Extracted data entries:
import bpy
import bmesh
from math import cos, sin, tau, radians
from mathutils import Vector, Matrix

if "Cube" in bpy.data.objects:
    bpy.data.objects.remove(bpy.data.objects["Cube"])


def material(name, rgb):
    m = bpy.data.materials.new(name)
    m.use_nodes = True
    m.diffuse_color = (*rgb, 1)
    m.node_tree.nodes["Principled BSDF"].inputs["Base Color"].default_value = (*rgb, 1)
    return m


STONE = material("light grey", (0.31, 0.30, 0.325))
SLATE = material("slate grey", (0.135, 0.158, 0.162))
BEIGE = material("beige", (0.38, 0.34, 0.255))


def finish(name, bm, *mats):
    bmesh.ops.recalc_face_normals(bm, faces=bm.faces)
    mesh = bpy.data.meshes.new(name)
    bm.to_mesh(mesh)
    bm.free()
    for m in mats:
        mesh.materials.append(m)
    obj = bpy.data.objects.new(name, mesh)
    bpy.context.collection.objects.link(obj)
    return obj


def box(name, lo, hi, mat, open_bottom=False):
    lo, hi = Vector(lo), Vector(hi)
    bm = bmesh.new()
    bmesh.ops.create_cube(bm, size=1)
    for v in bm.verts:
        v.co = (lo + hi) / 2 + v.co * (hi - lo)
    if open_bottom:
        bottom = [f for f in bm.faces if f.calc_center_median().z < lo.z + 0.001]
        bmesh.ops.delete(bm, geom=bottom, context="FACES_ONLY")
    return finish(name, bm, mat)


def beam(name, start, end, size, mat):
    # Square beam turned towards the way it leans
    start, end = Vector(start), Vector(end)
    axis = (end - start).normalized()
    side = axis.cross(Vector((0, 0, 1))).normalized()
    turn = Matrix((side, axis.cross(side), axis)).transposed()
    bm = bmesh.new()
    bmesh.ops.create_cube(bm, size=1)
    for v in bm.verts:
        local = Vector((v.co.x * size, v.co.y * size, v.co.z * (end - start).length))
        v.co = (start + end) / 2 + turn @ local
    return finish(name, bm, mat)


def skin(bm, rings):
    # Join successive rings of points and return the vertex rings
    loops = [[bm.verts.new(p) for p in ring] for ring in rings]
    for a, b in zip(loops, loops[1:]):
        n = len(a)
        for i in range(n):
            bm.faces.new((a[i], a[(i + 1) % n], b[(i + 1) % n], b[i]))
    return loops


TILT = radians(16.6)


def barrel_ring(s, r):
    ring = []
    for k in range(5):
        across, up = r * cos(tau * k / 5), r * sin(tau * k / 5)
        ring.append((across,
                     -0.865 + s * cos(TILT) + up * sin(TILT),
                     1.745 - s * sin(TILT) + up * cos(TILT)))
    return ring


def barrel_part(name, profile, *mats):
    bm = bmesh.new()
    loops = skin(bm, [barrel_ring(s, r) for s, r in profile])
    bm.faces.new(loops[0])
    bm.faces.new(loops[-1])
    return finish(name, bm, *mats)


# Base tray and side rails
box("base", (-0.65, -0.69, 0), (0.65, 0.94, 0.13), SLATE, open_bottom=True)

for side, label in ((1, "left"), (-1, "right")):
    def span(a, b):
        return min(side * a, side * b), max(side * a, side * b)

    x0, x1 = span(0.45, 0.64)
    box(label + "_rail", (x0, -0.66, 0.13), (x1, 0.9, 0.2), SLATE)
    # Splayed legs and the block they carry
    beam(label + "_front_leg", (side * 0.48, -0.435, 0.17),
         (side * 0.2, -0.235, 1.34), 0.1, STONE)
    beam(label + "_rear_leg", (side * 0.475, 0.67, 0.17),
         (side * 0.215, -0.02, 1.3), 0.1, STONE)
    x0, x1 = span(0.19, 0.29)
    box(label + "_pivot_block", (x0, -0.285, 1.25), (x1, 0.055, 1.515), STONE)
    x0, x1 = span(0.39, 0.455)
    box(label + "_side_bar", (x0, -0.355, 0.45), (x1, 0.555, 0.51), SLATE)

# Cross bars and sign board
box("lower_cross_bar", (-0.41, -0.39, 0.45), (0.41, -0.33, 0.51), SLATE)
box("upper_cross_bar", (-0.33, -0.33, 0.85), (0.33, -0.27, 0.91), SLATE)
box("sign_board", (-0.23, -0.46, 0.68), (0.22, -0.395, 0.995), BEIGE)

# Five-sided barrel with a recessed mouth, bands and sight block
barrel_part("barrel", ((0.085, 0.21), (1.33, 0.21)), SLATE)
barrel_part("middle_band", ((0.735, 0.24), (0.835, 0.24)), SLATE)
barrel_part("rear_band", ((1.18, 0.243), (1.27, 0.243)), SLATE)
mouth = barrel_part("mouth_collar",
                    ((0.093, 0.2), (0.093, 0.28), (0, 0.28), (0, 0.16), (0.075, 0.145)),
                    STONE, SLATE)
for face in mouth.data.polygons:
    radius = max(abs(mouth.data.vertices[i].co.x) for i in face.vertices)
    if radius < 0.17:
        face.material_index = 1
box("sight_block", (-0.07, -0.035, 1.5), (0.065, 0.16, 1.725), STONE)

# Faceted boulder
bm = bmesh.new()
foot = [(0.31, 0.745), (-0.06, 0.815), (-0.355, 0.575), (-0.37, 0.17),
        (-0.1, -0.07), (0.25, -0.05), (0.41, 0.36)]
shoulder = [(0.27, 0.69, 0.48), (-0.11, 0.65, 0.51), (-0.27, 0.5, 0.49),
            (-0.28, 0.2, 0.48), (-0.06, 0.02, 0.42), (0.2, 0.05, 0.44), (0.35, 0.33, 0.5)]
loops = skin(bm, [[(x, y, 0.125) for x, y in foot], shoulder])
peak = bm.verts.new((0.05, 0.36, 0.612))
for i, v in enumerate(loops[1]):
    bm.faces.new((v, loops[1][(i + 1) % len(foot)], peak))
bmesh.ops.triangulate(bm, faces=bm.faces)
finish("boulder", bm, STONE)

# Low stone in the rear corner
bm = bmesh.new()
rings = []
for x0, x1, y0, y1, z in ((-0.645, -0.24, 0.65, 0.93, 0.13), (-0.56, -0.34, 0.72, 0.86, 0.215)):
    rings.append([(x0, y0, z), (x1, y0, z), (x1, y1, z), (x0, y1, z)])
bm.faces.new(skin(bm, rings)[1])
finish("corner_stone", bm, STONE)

### Task details
Could you retype all of the records above exactly as they appear?

### Exercise result
import bpy
import bmesh
from math import cos, sin, tau, radians
from mathutils import Vector, Matrix

if "Cube" in bpy.data.objects:
    bpy.data.objects.remove(bpy.data.objects["Cube"])


def material(name, rgb):
    m = bpy.data.materials.new(name)
    m.use_nodes = True
    m.diffuse_color = (*rgb, 1)
    m.node_tree.nodes["Principled BSDF"].inputs["Base Color"].default_value = (*rgb, 1)
    return m


STONE = material("light grey", (0.31, 0.30, 0.325))
SLATE = material("slate grey", (0.135, 0.158, 0.162))
BEIGE = material("beige", (0.38, 0.34, 0.255))


def finish(name, bm, *mats):
    bmesh.ops.recalc_face_normals(bm, faces=bm.faces)
    mesh = bpy.data.meshes.new(name)
    bm.to_mesh(mesh)
    bm.free()
    for m in mats:
        mesh.materials.append(m)
    obj = bpy.data.objects.new(name, mesh)
    bpy.context.collection.objects.link(obj)
    return obj


def box(name, lo, hi, mat, open_bottom=False):
    lo, hi = Vector(lo), Vector(hi)
    bm = bmesh.new()
    bmesh.ops.create_cube(bm, size=1)
    for v in bm.verts:
        v.co = (lo + hi) / 2 + v.co * (hi - lo)
    if open_bottom:
        bottom = [f for f in bm.faces if f.calc_center_median().z < lo.z + 0.001]
        bmesh.ops.delete(bm, geom=bottom, context="FACES_ONLY")
    return finish(name, bm, mat)


def beam(name, start, end, size, mat):
    # Square beam turned towards the way it leans
    start, end = Vector(start), Vector(end)
    axis = (end - start).normalized()
    side = axis.cross(Vector((0, 0, 1))).normalized()
    turn = Matrix((side, axis.cross(side), axis)).transposed()
    bm = bmesh.new()
    bmesh.ops.create_cube(bm, size=1)
    for v in bm.verts:
        local = Vector((v.co.x * size, v.co.y * size, v.co.z * (end - start).length))
        v.co = (start + end) / 2 + turn @ local
    return finish(name, bm, mat)


def skin(bm, rings):
    # Join successive rings of points and return the vertex rings
    loops = [[bm.verts.new(p) for p in ring] for ring in rings]
    for a, b in zip(loops, loops[1:]):
        n = len(a)
        for i in range(n):
            bm.faces.new((a[i], a[(i + 1) % n], b[(i + 1) % n], b[i]))
    return loops


TILT = radians(16.6)


def barrel_ring(s, r):
    ring = []
    for k in range(5):
        across, up = r * cos(tau * k / 5), r * sin(tau * k / 5)
        ring.append((across,
                     -0.865 + s * cos(TILT) + up * sin(TILT),
                     1.745 - s * sin(TILT) + up * cos(TILT)))
    return ring


def barrel_part(name, profile, *mats):
    bm = bmesh.new()
    loops = skin(bm, [barrel_ring(s, r) for s, r in profile])
    bm.faces.new(loops[0])
    bm.faces.new(loops[-1])
    return finish(name, bm, *mats)


# Base tray and side rails
box("base", (-0.65, -0.69, 0), (0.65, 0.94, 0.13), SLATE, open_bottom=True)

for side, label in ((1, "left"), (-1, "right")):
    def span(a, b):
        return min(side * a, side * b), max(side * a, side * b)

    x0, x1 = span(0.45, 0.64)
    box(label + "_rail", (x0, -0.66, 0.13), (x1, 0.9, 0.2), SLATE)
    # Splayed legs and the block they carry
    beam(label + "_front_leg", (side * 0.48, -0.435, 0.17),
         (side * 0.2, -0.235, 1.34), 0.1, STONE)
    beam(label + "_rear_leg", (side * 0.475, 0.67, 0.17),
         (side * 0.215, -0.02, 1.3), 0.1, STONE)
    x0, x1 = span(0.19, 0.29)
    box(label + "_pivot_block", (x0, -0.285, 1.25), (x1, 0.055, 1.515), STONE)
    x0, x1 = span(0.39, 0.455)
    box(label + "_side_bar", (x0, -0.355, 0.45), (x1, 0.555, 0.51), SLATE)

# Cross bars and sign board
box("lower_cross_bar", (-0.41, -0.39, 0.45), (0.41, -0.33, 0.51), SLATE)
box("upper_cross_bar", (-0.33, -0.33, 0.85), (0.33, -0.27, 0.91), SLATE)
box("sign_board", (-0.23, -0.46, 0.68), (0.22, -0.395, 0.995), BEIGE)

# Five-sided barrel with a recessed mouth, bands and sight block
barrel_part("barrel", ((0.085, 0.21), (1.33, 0.21)), SLATE)
barrel_part("middle_band", ((0.735, 0.24), (0.835, 0.24)), SLATE)
barrel_part("rear_band", ((1.18, 0.243), (1.27, 0.243)), SLATE)
mouth = barrel_part("mouth_collar",
                    ((0.093, 0.2), (0.093, 0.28), (0, 0.28), (0, 0.16), (0.075, 0.145)),
                    STONE, SLATE)
for face in mouth.data.polygons:
    radius = max(abs(mouth.data.vertices[i].co.x) for i in face.vertices)
    if radius < 0.17:
        face.material_index = 1
box("sight_block", (-0.07, -0.035, 1.5), (0.065, 0.16, 1.725), STONE)

# Faceted boulder
bm = bmesh.new()
foot = [(0.31, 0.745), (-0.06, 0.815), (-0.355, 0.575), (-0.37, 0.17),
        (-0.1, -0.07), (0.25, -0.05), (0.41, 0.36)]
shoulder = [(0.27, 0.69, 0.48), (-0.11, 0.65, 0.51), (-0.27, 0.5, 0.49),
            (-0.28, 0.2, 0.48), (-0.06, 0.02, 0.42), (0.2, 0.05, 0.44), (0.35, 0.33, 0.5)]
loops = skin(bm, [[(x, y, 0.125) for x, y in foot], shoulder])
peak = bm.verts.new((0.05, 0.36, 0.612))
for i, v in enumerate(loops[1]):
    bm.faces.new((v, loops[1][(i + 1) % len(foot)], peak))
bmesh.ops.triangulate(bm, faces=bm.faces)
finish("boulder", bm, STONE)

# Low stone in the rear corner
bm = bmesh.new()
rings = []
for x0, x1, y0, y1, z in ((-0.645, -0.24, 0.65, 0.93, 0.13), (-0.56, -0.34, 0.72, 0.86, 0.215)):
    rings.append([(x0, y0, z), (x1, y0, z), (x1, y1, z), (x0, y1, z)])
bm.faces.new(skin(bm, rings)[1])
finish("corner_stone", bm, STONE)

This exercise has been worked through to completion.